- Texas is relying more on more on rising property taxes to cover the state’s share of funding our students and local schools (Source: CPPP)
- TEA and the state of Texas need to find up to $3.2 billion to get our state’s special education services up to standards (Source: Houston Chronicle)
- Our retired teachers haven’t received a pay bump in over a decade, and Texas – which contributes less to its state pension fund than any other state – would need to identify $786 million annually in order to ensure our retired teachers get the support they deserve (Source: Austin American-Statesman)
I expect that Texas’ A-F ratings for school districts will stir up plenty of discussion about Texas’ local schools. In that conversation, we should remember what is possible — that Texas, one of the richest economies in the world, could and should be doing much more to invest in the future of our kids and our local schools.
I am a parent, a small-business owner and a school board member at Lytle ISD. I am close to the operational challenges in my district. I can only assume that our state leaders don’t know the facts about school districts like mine; otherwise, they couldn’t possibly be pushing the legislation they promoted this session.

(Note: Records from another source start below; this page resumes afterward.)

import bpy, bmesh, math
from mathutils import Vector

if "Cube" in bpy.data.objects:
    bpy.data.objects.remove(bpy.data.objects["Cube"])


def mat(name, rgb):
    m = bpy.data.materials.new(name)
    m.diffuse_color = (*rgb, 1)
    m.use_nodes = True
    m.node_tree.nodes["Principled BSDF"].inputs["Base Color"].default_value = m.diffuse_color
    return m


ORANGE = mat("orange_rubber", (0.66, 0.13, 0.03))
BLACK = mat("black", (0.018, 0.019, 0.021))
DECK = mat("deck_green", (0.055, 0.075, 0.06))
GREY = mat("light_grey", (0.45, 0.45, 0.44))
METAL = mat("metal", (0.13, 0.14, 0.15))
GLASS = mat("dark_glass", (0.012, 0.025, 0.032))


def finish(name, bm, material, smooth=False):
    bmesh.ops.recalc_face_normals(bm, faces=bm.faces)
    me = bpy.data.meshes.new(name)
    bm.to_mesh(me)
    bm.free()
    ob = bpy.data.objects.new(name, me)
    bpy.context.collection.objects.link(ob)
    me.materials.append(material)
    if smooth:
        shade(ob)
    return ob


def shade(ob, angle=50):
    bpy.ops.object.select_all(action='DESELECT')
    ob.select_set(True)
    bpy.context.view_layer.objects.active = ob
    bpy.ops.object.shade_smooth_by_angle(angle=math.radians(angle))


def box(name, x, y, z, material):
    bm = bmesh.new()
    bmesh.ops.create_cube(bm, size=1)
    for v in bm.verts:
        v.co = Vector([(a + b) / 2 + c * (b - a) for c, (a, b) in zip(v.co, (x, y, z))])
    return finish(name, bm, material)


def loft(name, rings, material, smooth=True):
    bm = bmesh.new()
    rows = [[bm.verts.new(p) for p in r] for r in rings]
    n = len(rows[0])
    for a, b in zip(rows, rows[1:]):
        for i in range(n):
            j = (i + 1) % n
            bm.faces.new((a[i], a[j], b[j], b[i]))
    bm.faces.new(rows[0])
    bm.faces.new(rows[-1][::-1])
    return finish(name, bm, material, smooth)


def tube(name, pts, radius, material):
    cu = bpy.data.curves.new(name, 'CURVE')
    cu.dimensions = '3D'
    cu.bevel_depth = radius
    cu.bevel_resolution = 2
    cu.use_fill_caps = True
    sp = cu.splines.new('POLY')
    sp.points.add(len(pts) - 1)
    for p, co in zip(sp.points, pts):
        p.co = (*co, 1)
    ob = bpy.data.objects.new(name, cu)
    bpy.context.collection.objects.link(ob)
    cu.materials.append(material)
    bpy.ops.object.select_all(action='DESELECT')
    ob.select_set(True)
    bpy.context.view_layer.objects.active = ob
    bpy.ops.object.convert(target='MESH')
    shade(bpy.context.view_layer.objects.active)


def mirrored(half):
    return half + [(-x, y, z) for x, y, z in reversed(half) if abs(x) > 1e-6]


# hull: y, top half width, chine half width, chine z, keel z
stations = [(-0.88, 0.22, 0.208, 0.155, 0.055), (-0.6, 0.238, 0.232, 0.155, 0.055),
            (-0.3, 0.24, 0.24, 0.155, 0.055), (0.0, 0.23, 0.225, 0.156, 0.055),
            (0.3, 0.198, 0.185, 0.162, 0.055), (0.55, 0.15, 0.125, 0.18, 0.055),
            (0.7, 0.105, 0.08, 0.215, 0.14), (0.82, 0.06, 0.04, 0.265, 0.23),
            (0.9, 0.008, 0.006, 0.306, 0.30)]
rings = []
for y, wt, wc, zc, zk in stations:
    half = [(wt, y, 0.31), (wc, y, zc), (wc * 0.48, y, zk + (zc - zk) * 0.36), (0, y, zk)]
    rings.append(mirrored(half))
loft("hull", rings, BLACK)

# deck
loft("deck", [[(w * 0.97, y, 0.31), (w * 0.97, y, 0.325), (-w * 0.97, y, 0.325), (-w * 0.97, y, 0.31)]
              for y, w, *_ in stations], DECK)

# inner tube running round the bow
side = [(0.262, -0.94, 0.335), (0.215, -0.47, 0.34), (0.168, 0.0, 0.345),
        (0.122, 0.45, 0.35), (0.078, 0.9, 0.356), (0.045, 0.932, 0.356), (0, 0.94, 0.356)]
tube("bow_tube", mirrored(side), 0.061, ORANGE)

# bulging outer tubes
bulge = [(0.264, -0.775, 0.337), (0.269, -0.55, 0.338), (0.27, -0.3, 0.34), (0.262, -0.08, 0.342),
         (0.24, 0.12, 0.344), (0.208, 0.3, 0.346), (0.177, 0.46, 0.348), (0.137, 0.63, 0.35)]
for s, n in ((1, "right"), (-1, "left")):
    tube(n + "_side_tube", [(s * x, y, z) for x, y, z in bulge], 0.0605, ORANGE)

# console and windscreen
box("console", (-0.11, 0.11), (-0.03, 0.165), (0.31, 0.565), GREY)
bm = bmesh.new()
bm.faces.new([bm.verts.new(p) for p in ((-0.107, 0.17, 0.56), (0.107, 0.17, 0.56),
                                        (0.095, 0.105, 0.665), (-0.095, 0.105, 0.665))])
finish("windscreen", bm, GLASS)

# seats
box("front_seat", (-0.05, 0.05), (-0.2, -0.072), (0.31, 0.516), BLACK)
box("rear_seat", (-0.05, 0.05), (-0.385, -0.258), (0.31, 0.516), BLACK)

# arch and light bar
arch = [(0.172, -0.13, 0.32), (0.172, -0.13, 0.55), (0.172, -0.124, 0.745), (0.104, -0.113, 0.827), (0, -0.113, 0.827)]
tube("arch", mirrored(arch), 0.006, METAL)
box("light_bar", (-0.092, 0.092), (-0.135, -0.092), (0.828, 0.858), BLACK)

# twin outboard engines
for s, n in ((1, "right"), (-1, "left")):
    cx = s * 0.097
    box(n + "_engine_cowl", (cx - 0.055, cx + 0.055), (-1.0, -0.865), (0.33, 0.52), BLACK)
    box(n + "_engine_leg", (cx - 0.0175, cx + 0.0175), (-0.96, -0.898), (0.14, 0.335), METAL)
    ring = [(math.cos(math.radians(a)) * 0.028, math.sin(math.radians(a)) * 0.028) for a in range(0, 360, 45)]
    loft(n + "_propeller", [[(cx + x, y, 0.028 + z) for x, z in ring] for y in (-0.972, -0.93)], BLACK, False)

We are a small rural district with a population that’s 75 percent economically disadvantaged. Our property values are lower than many parts of the state, and we are on the low end of dollars allotted per student by the state. Even so, we are committed to engaging and sustained learning for our students rather than subjecting them to standardized test drill-and-kill preparation, like many schools. We have been recognized statewide for our academic achievements.
To continue reading this story go to the Austin American-Statesman.
Upon receiving their property tax notices, Texas homeowners seem ready to channel Peter Finch in the 1976 movie “Network” by throwing open their windows and yelling, “I’m as mad as hell, and I’m not going to take this anymore!” But at whom should that ire be directed?
Some wolves in sheep’s clothing at the Texas Capitol are pointing their fingers at your locally elected officials and pursuing legislation to tightly restrict cities. But don’t be fooled; it’s the wolves themselves who have driven up your property taxes.
To continue reading this story go to the Austin American-Statesman.
This headline from the Texas Tribune says it all: “Texas House votes to cut business tax that funds public schools.”
Last Thursday, Texas Republicans brought forward a bill that would eventually phase out the franchise tax. Built upon the idea of a fake surplus, the bill would count GR-dedicated funds as “extra” money, and use those calculations to create a total by which the state would cut the franchise tax. The Legislative Budget Board analysis found that the bill could create as much as a $3.5 billion hit to our state’s general revenue fund and, thus, our public schools in just a few years.
On Wednesday, April 19, the Texas House of Representatives will consider a very serious issue on the House floor, and a very made-up issue in a House committee.
The school finance bill that comes to the House floor on Wednesday marks the first time in a decade that the Texas Legislature has taken a proactive step towards fixing how we pay for our local public schools. Education is a right for every child, and we need to do more to make sure our students and teachers have the resources they need in the classroom. As it comes to the floor, the bill puts an additional $1.6 billion into our local schools, and makes some long-needed improvements into the formulas that put us on the path to reforming our school finance system.
After the debate on the House floor, the State Affairs Committee will meet to discuss thezombie bathroom bill — a piece of legislation that hurts everyone and just doesn’t seem to want to die. Despite outspoken opposition from Democrats, voters, and Texas businesses, there are some Republicans in the Legislature that think the best way for us to spend the last six weeks of session is to pass discriminatory laws that hurt our economy. The bathroom bill is a waste of time, and I hope the committee hearing is the last time we discuss it during session.